Extracted data section start
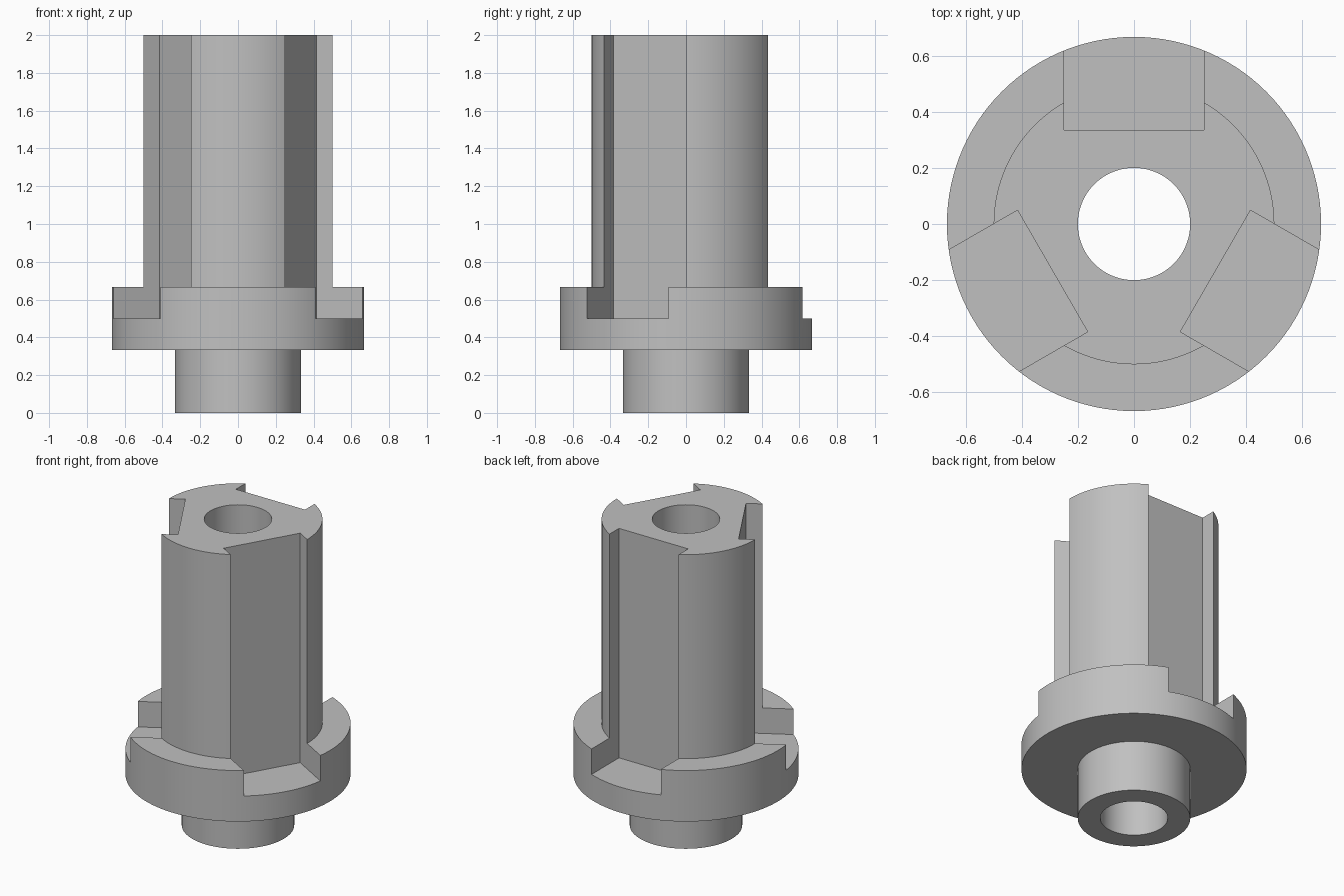
import bpy
import bmesh
import math
from mathutils import Matrix

default_cube = bpy.data.objects.get("Cube")
if default_cube:
    bpy.data.objects.remove(default_cube, do_unlink=True)

SEGMENTS = 120
BORE, HUB, FLANGE, BODY = 0.2, 1 / 3, 2 / 3, 0.5
FLANGE_BASE, FLANGE_TOP, HEIGHT = 1 / 3, 2 / 3, 2.0
SLOT_FLOOR, SLOT_DEPTH, SLOT_WIDTH = 0.5, 0.335, 0.5

grey = bpy.data.materials.new("plain grey")
grey.use_nodes = True
grey.diffuse_color = (0.53, 0.53, 0.53, 1)
grey.node_tree.nodes["Principled BSDF"].inputs["Base Color"].default_value = grey.diffuse_color


def make_object(name, bm):
    bmesh.ops.recalc_face_normals(bm, faces=bm.faces)
    mesh = bpy.data.meshes.new(name)
    bm.to_mesh(mesh)
    bm.free()
    mesh.materials.append(grey)
    obj = bpy.data.objects.new(name, mesh)
    bpy.context.collection.objects.link(obj)
    return obj


# Turned body: hub, flange and shaft around a through bore
profile = [(BORE, 0), (HUB, 0), (HUB, FLANGE_BASE), (FLANGE, FLANGE_BASE),
           (FLANGE, FLANGE_TOP), (BODY, FLANGE_TOP), (BODY, HEIGHT), (BORE, HEIGHT)]
bm = bmesh.new()
verts = [bm.verts.new((r, 0, z)) for r, z in profile]
edges = [bm.edges.new((verts[i - 1], verts[i])) for i in range(len(verts))]
bmesh.ops.spin(bm, geom=verts + edges, cent=(0, 0, 0), axis=(0, 0, 1),
               angle=math.tau, steps=SEGMENTS, use_duplicate=False)
bmesh.ops.remove_doubles(bm, verts=bm.verts, dist=1e-4)
hub = make_object("slotted_hub", bm)

# Three flat-bottomed slots cut down the shaft and into the flange
bm = bmesh.new()
slot_top, slot_out = HEIGHT + 0.2, 1.0
size = (SLOT_WIDTH, slot_out - SLOT_DEPTH, slot_top - SLOT_FLOOR)
center = (0, (slot_out + SLOT_DEPTH) / 2, (slot_top + SLOT_FLOOR) / 2)
for i in range(3):
    turn = Matrix.Rotation(i * math.tau / 3, 4, 'Z')
    bmesh.ops.create_cube(bm, size=1, matrix=turn @ Matrix.Translation(center)
                          @ Matrix.Diagonal((*size, 1)))
cutter = make_object("slot_cutter", bm)
cutter.hide_render = True

cut = hub.modifiers.new("slots", 'BOOLEAN')
cut.operation = 'DIFFERENCE'
cut.solver = 'EXACT'
cut.object = cutter

bpy.ops.object.select_all(action='DESELECT')
hub.select_set(True)
bpy.context.view_layer.objects.active = hub
bpy.ops.object.modifier_apply(modifier=cut.name)
bpy.data.objects.remove(cutter, do_unlink=True)
bpy.ops.object.shade_smooth_by_angle(angle=math.radians(25))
Extracted data section end
_Work request_
In your copy, leave out the pictures and reproduce the material above exactly.

_Result of this exercise_
import bpy
import bmesh
import math
from mathutils import Matrix

default_cube = bpy.data.objects.get("Cube")
if default_cube:
    bpy.data.objects.remove(default_cube, do_unlink=True)

SEGMENTS = 120
BORE, HUB, FLANGE, BODY = 0.2, 1 / 3, 2 / 3, 0.5
FLANGE_BASE, FLANGE_TOP, HEIGHT = 1 / 3, 2 / 3, 2.0
SLOT_FLOOR, SLOT_DEPTH, SLOT_WIDTH = 0.5, 0.335, 0.5

grey = bpy.data.materials.new("plain grey")
grey.use_nodes = True
grey.diffuse_color = (0.53, 0.53, 0.53, 1)
grey.node_tree.nodes["Principled BSDF"].inputs["Base Color"].default_value = grey.diffuse_color


def make_object(name, bm):
    bmesh.ops.recalc_face_normals(bm, faces=bm.faces)
    mesh = bpy.data.meshes.new(name)
    bm.to_mesh(mesh)
    bm.free()
    mesh.materials.append(grey)
    obj = bpy.data.objects.new(name, mesh)
    bpy.context.collection.objects.link(obj)
    return obj


# Turned body: hub, flange and shaft around a through bore
profile = [(BORE, 0), (HUB, 0), (HUB, FLANGE_BASE), (FLANGE, FLANGE_BASE),
           (FLANGE, FLANGE_TOP), (BODY, FLANGE_TOP), (BODY, HEIGHT), (BORE, HEIGHT)]
bm = bmesh.new()
verts = [bm.verts.new((r, 0, z)) for r, z in profile]
edges = [bm.edges.new((verts[i - 1], verts[i])) for i in range(len(verts))]
bmesh.ops.spin(bm, geom=verts + edges, cent=(0, 0, 0), axis=(0, 0, 1),
               angle=math.tau, steps=SEGMENTS, use_duplicate=False)
bmesh.ops.remove_doubles(bm, verts=bm.verts, dist=1e-4)
hub = make_object("slotted_hub", bm)

# Three flat-bottomed slots cut down the shaft and into the flange
bm = bmesh.new()
slot_top, slot_out = HEIGHT + 0.2, 1.0
size = (SLOT_WIDTH, slot_out - SLOT_DEPTH, slot_top - SLOT_FLOOR)
center = (0, (slot_out + SLOT_DEPTH) / 2, (slot_top + SLOT_FLOOR) / 2)
for i in range(3):
    turn = Matrix.Rotation(i * math.tau / 3, 4, 'Z')
    bmesh.ops.create_cube(bm, size=1, matrix=turn @ Matrix.Translation(center)
                          @ Matrix.Diagonal((*size, 1)))
cutter = make_object("slot_cutter", bm)
cutter.hide_render = True

cut = hub.modifiers.new("slots", 'BOOLEAN')
cut.operation = 'DIFFERENCE'
cut.solver = 'EXACT'
cut.object = cutter

bpy.ops.object.select_all(action='DESELECT')
hub.select_set(True)
bpy.context.view_layer.objects.active = hub
bpy.ops.object.modifier_apply(modifier=cut.name)
bpy.data.objects.remove(cutter, do_unlink=True)
bpy.ops.object.shade_smooth_by_angle(angle=math.radians(25))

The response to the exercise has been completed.